++++ RECORDS FOR THE TASK ++++
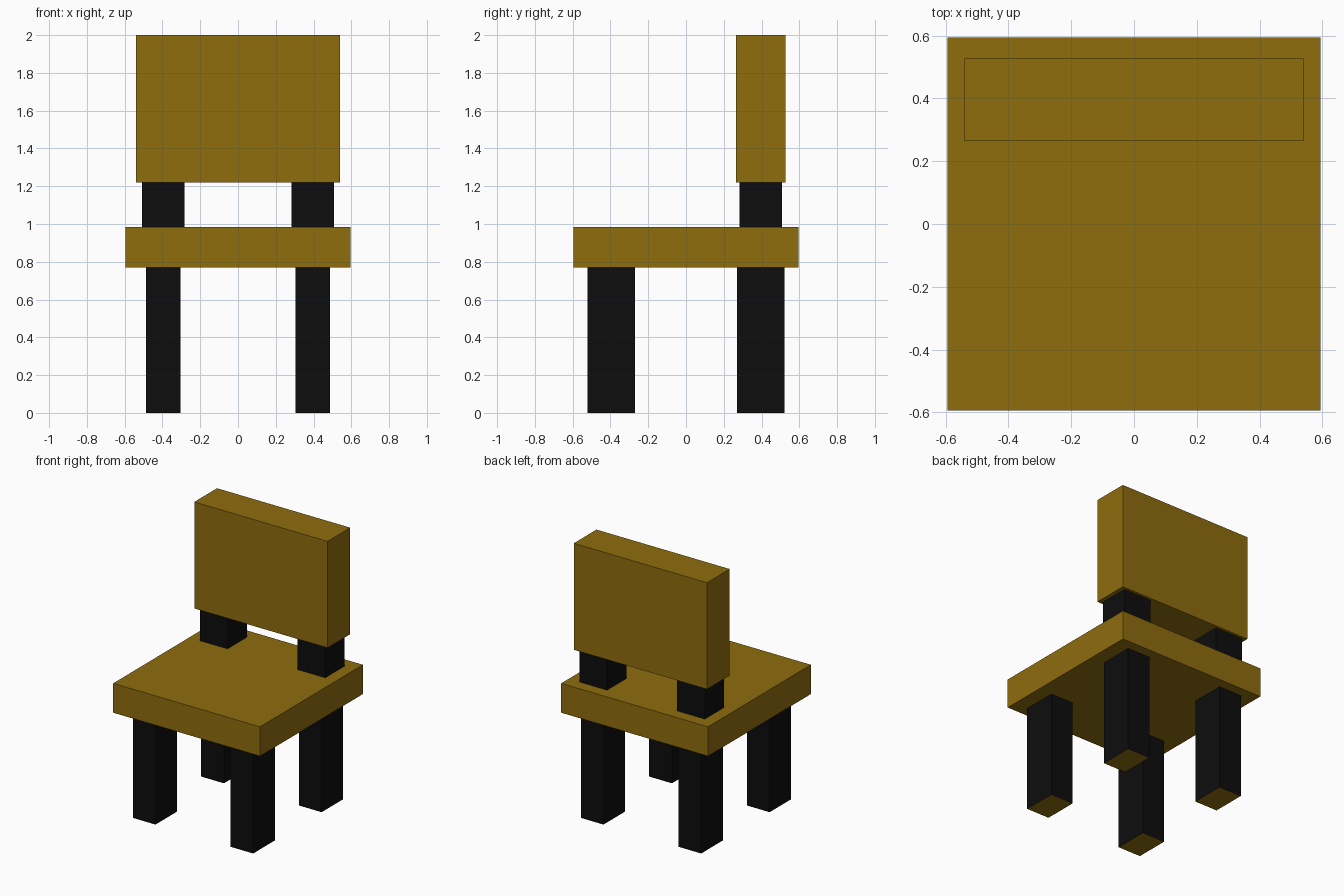
import bpy
import bmesh
from mathutils import Vector

if "Cube" in bpy.data.objects:
    bpy.data.objects.remove(bpy.data.objects["Cube"])


def material(name, color):
    mat = bpy.data.materials.new(name)
    mat.diffuse_color = (*color, 1)
    mat.use_nodes = True
    mat.node_tree.nodes["Principled BSDF"].inputs["Base Color"].default_value = mat.diffuse_color
    return mat


wood = material("wood", (0.275, 0.153, 0.004))
black = material("black", (0.004, 0.004, 0.004))


def box(name, low, high, side_mat, end_mat):
    """Box between two corners; top and bottom faces use end_mat."""
    low, high = Vector(low), Vector(high)
    bm = bmesh.new()
    bmesh.ops.create_cube(bm, size=1)
    bmesh.ops.scale(bm, vec=high - low, verts=bm.verts)
    bm.normal_update()
    for f in bm.faces:
        f.material_index = int(abs(f.normal.z) > 0.5)
    mesh = bpy.data.meshes.new(name)
    bm.to_mesh(mesh)
    bm.free()
    mesh.materials.append(side_mat)
    mesh.materials.append(end_mat)
    obj = bpy.data.objects.new(name, mesh)
    obj.location = (low + high) / 2
    bpy.context.collection.objects.link(obj)
    return obj


# Seat and backrest
box("seat", (-0.595, -0.595, 0.77), (0.595, 0.595, 0.985), wood, wood)
box("backrest", (-0.54, 0.265, 1.22), (0.54, 0.528, 2.0), wood, wood)

# Legs (wooden end faces) and backrest posts, left and right
for side, x in (("left", -0.396), ("right", 0.396)):
    for end, y in (("front", -0.396), ("back", 0.396)):
        box(f"{end}_leg_{side}", (x - 0.092, y - 0.125, 0),
            (x + 0.092, y + 0.125, 0.77), black, wood)
    box(f"back_post_{side}", (x - 0.112, 0.284, 0.985),
        (x + 0.112, 0.508, 1.22), black, wood)
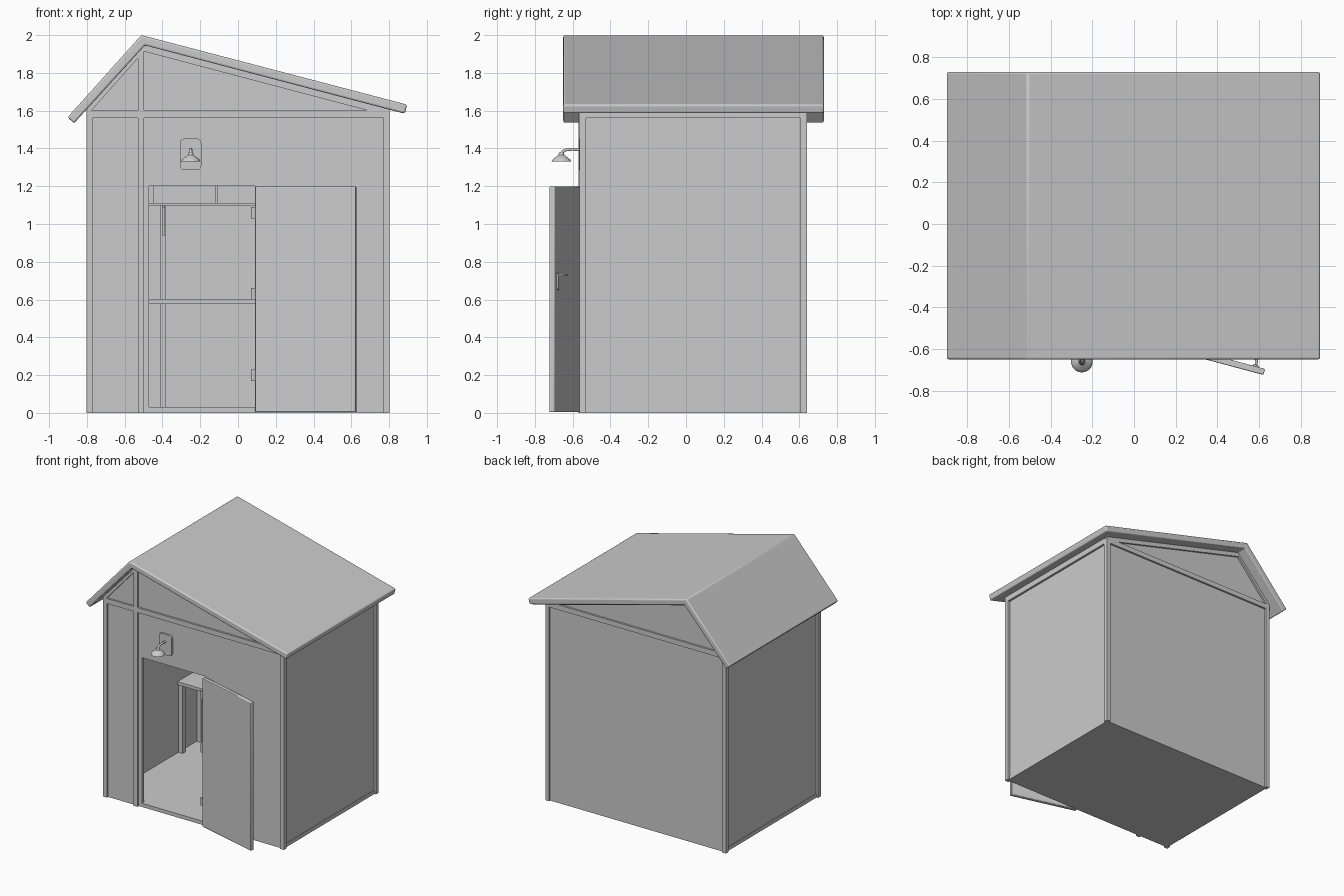
import bpy, bmesh, math
from mathutils import Vector, Matrix

if "Cube" in bpy.data.objects:
    bpy.data.objects.remove(bpy.data.objects["Cube"])


def finish(bm, name, bevel=0.0, segs=2, smooth=False, mat=None):
    bmesh.ops.recalc_face_normals(bm, faces=bm.faces)
    if mat:
        bm.transform(mat)
    me = bpy.data.meshes.new(name)
    bm.to_mesh(me)
    bm.free()
    ob = bpy.data.objects.new(name, me)
    bpy.context.collection.objects.link(ob)
    if bevel:
        m = ob.modifiers.new("bevel", 'BEVEL')
        m.width, m.segments, m.limit_method = bevel, segs, 'ANGLE'
    if smooth:
        bpy.ops.object.select_all(action='DESELECT')
        bpy.context.view_layer.objects.active = ob
        ob.select_set(True)
        bpy.ops.object.shade_smooth_by_angle(angle=math.radians(35))
    return ob


def prism(name, pts, y0, y1, **kw):
    """Extrude an (x, z) outline from y0 to y1."""
    bm = bmesh.new()
    f = bm.faces.new([bm.verts.new((x, y0, z)) for x, z in pts])
    r = bmesh.ops.extrude_face_region(bm, geom=[f])
    vs = [v for v in r["geom"] if isinstance(v, bmesh.types.BMVert)]
    bmesh.ops.translate(bm, verts=vs, vec=(0, y1 - y0, 0))
    return finish(bm, name, **kw)


def box(name, x0, x1, y0, y1, z0, z1, **kw):
    return prism(name, [(x0, z0), (x1, z0), (x1, z1), (x0, z1)], y0, y1, **kw)


def cone(name, loc, r1, r2, h, n=24, mat=None):
    bm = bmesh.new()
    bmesh.ops.create_cone(bm, cap_ends=True, segments=n, radius1=r1, radius2=r2, depth=h,
                          matrix=Matrix.Translation(loc))
    return finish(bm, name, smooth=True, mat=mat)


F, B = -0.565, 0.64      # front and back trim faces
FP, BP = -0.55, 0.625    # front and back panel faces

# walls and floor
box("floor", -.79, .79, FP, BP, 0, .03)
top = [(.785, 1.615), (-.505, 1.952), (-.785, 1.625)]
prism("front_wall", [(-.785, 0), (-.47, 0), (-.47, 1.2), (.09, 1.2), (.09, 0), (.785, 0)] + top, FP, FP + .03)
prism("back_wall", [(-.785, 0), (.785, 0)] + top, BP - .03, BP)

for s, side in ((-1, "left"), (1, "right")):
    a, b = sorted((s * .755, s * .785))
    box(side + "_wall", a, b, FP, BP, 0, 1.61)
    a, b = sorted((s * .77, s * .803))
    box(side + "_front_post", a, b, F, F + .035, 0, 1.6)
    box(side + "_back_post", a, b, B - .035, B, 0, 1.6)
    box(side + "_eave_trim", a, b, F + .03, B - .03, 1.56, 1.605)

# gable trim on both ends
for end, y0, y1 in (("front", F, FP + .005), ("back", BP - .005, B)):
    box(end + "_gable_rail", -.79, .79, y0, y1, 1.56, 1.6)
    prism(end + "_long_rake", [(-.515, 1.957), (.803, 1.612), (.803, 1.57), (-.515, 1.918)], y0, y1)
    prism(end + "_short_rake", [(-.505, 1.957), (-.803, 1.625), (-.803, 1.57), (-.505, 1.905)], y0, y1)
box("front_ridge_post", -.53, -.498, F - .003, FP, 0, 1.94)

# roof, one folded slab with rounded rims
prism("roof", [(-.902, 1.565), (-.512, 2.0), (.895, 1.632), (.883, 1.584), (-.493, 1.946), (-.868, 1.533)],
      -.65, .73, bevel=.01, segs=3, smooth=True)

# open door with hinges and handle, built closed along x and swung about the hinge
swing = Matrix.Translation((.09, -.582, 0)) @ Matrix.Rotation(math.radians(-15), 4, 'Z')
box("door", 0, .55, 0, .03, .004, 1.198, bevel=.005, smooth=True, mat=swing)
for i, z in enumerate((.2, .63, 1.06)):
    cone("hinge_%d" % i, (.082, -.572, z), .014, .014, .06, 16)
box("handle_plate", .488, .516, .028, .038, .65, .74, bevel=.004, smooth=True, mat=swing)


def tube(name, pts, r, mat=None):
    cu = bpy.data.curves.new(name, 'CURVE')
    cu.dimensions = '3D'
    cu.bevel_depth, cu.bevel_resolution, cu.use_fill_caps = r, 3, True
    cu.resolution_u = 8
    sp = cu.splines.new('BEZIER')
    sp.bezier_points.add(len(pts) - 1)
    for p, co in zip(sp.bezier_points, pts):
        p.co = co
        p.handle_left_type = p.handle_right_type = 'AUTO'
    ob = bpy.data.objects.new(name, cu)
    bpy.context.collection.objects.link(ob)
    if mat:
        ob.matrix_world = mat
    return ob


tube("door_handle", [(.502, .035, .73), (.5, .06, .73), (.485, .066, .73), (.435, .066, .73)], .006, swing)

# wall lamp: plate, bent arm and flared shade
box("lamp_plate", -.308, -.194, -.566, FP + .005, 1.285, 1.452, smooth=True)
plate = bpy.data.objects["lamp_plate"]
bm = bmesh.new()
bm.from_mesh(plate.data)
rim = [e for e in bm.edges if abs(e.verts[0].co.y - e.verts[1].co.y) > .01]
bmesh.ops.bevel(bm, geom=rim, offset=.025, segments=5, profile=.5, affect='EDGES')
bm.to_mesh(plate.data)
bm.free()
tube("lamp_arm", [(-.25, -.555, 1.392), (-.25, -.615, 1.395), (-.25, -.65, 1.385), (-.25, -.663, 1.36)], .008)
bm = bmesh.new()
prof = [(.012, 1.378), (.016, 1.365), (.036, 1.35), (.048, 1.34), (.052, 1.33), (.045, 1.333), (.001, 1.355)]
vs = [bm.verts.new((r, 0, z)) for r, z in prof]
es = [bm.edges.new(p) for p in zip(vs, vs[1:])]
bmesh.ops.spin(bm, geom=vs + es, cent=(0, 0, 0), axis=(0, 0, 1), angle=math.tau, steps=32)
bmesh.ops.remove_doubles(bm, verts=bm.verts, dist=1e-5)
finish(bm, "lamp_shade", smooth=True, mat=Matrix.Translation((-.25, -.66, 0)))

# workbench along the back wall
box("bench_top", -.755, .755, .31, .6, .577, .602)
for x in (-.735, .735):
    for y in (.34, .57):
        box("bench_leg", x - .018, x + .018, y - .018, y + .018, .02, .58)

# upper shelf with brackets, wall studs and two storage boxes
box("upper_shelf", -.755, .755, .4, .6, 1.098, 1.112)
for x in (-.395, .395):
    box("back_stud", x - .015, x + .015, .58, .6, .02, 1.6)
    box("bracket_upright", x - .008, x + .008, .565, .585, .94, 1.1)
    box("bracket_arm", x - .008, x + .008, .43, .585, 1.085, 1.1)
box("storage_box_left", -.45, -.12, .42, .58, 1.11, 1.27)
box("storage_box_right", -.11, .18, .42, .58, 1.11, 1.25)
++++
PROBLEM STATEMENT:
Start with the first line of the records above and end with the line containing "(x - 0.092, y". Output those lines exactly, pictures excluded.

RESPONSE AREA:
import bpy
import bmesh
from mathutils import Vector

if "Cube" in bpy.data.objects:
    bpy.data.objects.remove(bpy.data.objects["Cube"])


def material(name, color):
    mat = bpy.data.materials.new(name)
    mat.diffuse_color = (*color, 1)
    mat.use_nodes = True
    mat.node_tree.nodes["Principled BSDF"].inputs["Base Color"].default_value = mat.diffuse_color
    return mat


wood = material("wood", (0.275, 0.153, 0.004))
black = material("black", (0.004, 0.004, 0.004))


def box(name, low, high, side_mat, end_mat):
    """Box between two corners; top and bottom faces use end_mat."""
    low, high = Vector(low), Vector(high)
    bm = bmesh.new()
    bmesh.ops.create_cube(bm, size=1)
    bmesh.ops.scale(bm, vec=high - low, verts=bm.verts)
    bm.normal_update()
    for f in bm.faces:
        f.material_index = int(abs(f.normal.z) > 0.5)
    mesh = bpy.data.meshes.new(name)
    bm.to_mesh(mesh)
    bm.free()
    mesh.materials.append(side_mat)
    mesh.materials.append(end_mat)
    obj = bpy.data.objects.new(name, mesh)
    obj.location = (low + high) / 2
    bpy.context.collection.objects.link(obj)
    return obj


# Seat and backrest
box("seat", (-0.595, -0.595, 0.77), (0.595, 0.595, 0.985), wood, wood)
box("backrest", (-0.54, 0.265, 1.22), (0.54, 0.528, 2.0), wood, wood)

# Legs (wooden end faces) and backrest posts, left and right
for side, x in (("left", -0.396), ("right", 0.396)):
    for end, y in (("front", -0.396), ("back", 0.396)):
        box(f"{end}_leg_{side}", (x - 0.092, y - 0.125, 0),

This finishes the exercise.